So it was with some pleasure that I answered a call to interim ministry in early 2000 at a church in Bryn Mawr, PA. I was about to get my liturgical feet wet! Margaret and I loved the year at the Church of the Redeemer. During our time there, she accepted a leadership role with the Diocese of Pennsylvania, a position from which she just retired. So we sold our home in New Haven and bought a small row house in Philadelphia. I worked for two years for a Church-led social service agency in the city, and then was called to a parish in Chestnut Hill for another year's interim.

Having determined that interim ministry was what I was good for and at, I was astonished to receive a call from the bishop last December asking if I would consider returning to the church in Bryn Mawr, but this time as Rector. I'd had my 65th birthday and wondered out loud how much sense that would make. The bishop, and soon thereafter the "senior warden" — the top lay leader in the parish — suggested that I think about a fixed term of five years, to age 70, allowing the parish some stability with a "known quantity" and me a "tail" to my career. "OK," I said, and ducked.

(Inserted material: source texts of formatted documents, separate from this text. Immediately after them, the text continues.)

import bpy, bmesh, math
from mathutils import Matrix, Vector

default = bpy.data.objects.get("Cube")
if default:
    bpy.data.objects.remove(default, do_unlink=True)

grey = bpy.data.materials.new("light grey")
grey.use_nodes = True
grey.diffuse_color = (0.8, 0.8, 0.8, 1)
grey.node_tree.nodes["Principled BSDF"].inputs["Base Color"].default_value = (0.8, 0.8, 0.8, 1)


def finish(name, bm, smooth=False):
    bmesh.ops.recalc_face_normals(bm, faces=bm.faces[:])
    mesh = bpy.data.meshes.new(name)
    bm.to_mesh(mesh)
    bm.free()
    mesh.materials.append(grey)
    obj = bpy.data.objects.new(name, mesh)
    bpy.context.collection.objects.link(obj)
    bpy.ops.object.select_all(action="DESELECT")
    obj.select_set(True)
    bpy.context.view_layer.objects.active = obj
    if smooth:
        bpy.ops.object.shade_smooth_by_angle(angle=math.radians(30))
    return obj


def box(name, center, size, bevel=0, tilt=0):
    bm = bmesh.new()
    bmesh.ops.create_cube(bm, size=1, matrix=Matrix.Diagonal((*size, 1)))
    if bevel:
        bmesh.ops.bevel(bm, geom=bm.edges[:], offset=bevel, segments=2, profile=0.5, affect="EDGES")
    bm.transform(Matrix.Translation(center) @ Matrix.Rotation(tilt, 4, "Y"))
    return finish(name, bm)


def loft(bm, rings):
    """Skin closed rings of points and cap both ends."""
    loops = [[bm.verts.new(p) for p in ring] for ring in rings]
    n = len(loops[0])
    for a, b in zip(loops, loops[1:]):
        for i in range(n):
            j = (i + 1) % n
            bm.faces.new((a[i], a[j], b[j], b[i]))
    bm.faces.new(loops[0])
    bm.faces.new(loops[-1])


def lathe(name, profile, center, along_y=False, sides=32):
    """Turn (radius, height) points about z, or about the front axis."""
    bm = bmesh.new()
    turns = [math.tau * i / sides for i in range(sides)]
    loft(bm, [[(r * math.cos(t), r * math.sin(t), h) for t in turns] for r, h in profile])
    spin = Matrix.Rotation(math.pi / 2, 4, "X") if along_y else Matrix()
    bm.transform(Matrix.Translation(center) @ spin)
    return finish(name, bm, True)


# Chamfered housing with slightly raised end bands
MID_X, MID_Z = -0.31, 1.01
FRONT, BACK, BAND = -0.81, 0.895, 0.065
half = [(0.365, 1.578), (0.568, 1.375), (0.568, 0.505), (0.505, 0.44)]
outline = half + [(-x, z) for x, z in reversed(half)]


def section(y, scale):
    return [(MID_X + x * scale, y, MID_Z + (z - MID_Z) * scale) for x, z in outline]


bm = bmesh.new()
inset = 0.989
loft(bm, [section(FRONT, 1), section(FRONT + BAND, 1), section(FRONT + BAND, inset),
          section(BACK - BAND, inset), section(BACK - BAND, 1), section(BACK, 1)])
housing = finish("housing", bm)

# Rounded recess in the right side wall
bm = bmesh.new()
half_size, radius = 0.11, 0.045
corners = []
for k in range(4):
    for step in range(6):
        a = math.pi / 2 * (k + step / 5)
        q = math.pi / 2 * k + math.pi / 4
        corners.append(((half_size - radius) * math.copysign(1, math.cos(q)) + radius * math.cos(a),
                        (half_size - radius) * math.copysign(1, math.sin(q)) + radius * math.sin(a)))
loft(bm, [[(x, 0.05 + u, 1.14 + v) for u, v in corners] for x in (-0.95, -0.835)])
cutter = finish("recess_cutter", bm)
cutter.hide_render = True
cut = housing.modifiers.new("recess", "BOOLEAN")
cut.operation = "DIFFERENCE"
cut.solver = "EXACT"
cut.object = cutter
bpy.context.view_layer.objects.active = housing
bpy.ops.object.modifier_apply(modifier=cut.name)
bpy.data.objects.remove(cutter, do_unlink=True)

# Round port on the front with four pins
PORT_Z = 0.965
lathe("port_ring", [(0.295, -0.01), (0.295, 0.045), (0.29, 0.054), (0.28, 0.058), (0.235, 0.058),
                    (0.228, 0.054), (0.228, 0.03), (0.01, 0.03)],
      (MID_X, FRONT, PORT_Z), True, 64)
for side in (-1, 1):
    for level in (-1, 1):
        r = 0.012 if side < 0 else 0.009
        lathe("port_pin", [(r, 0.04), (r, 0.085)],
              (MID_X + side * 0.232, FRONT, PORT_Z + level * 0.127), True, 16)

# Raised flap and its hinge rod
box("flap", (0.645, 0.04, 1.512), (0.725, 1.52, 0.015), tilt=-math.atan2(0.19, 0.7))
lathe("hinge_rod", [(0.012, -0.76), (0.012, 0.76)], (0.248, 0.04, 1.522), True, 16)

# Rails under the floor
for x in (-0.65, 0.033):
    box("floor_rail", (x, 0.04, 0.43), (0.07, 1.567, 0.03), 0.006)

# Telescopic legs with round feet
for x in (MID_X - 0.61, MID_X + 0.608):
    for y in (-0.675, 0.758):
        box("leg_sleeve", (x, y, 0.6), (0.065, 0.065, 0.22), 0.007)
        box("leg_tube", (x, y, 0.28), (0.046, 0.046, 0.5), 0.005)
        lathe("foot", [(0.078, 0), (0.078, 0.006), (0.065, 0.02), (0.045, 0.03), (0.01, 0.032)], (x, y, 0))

Sipple at the Church of the Redeemer

Having pursued this new line of work for six months now, I can't say for sure that the move to full-time ministry was a smart one for me. I like what I'm doing, but the demands on time and energy are designed for someone twenty years younger. Those demands are similar to what I experienced heading schools. They include supervising a team of ministers (three of us clergy and a staff of 12); working closely with a vestry — the leadership group that resembles a school board; helping people deal with major spiritual life-experiences (e.g. baptisms, marriages, and funerals — a.k.a. "hatchin', matchin' and dispatchin'"); planning and offering worship services; writing sermons; helping the parish stay fiscally solvent (the budget is about $1.5 million); keeping committees productive and their members engaged; and making lots of pastoral calls.

During most of my first half-year, I worked seven days a week, but doing it all for the first time with the stakes higher rendered me less time-efficient than I will have to be to make it through the next 4½ years.

If you've read this far, thanks, classmate! Let me know what you think and whether you're still engaged in your life-work. If so, I will look to you for inspiration! Or next reunion, ask me how it's going?

(Peter's e-mail address is sipplemp@comcast.net)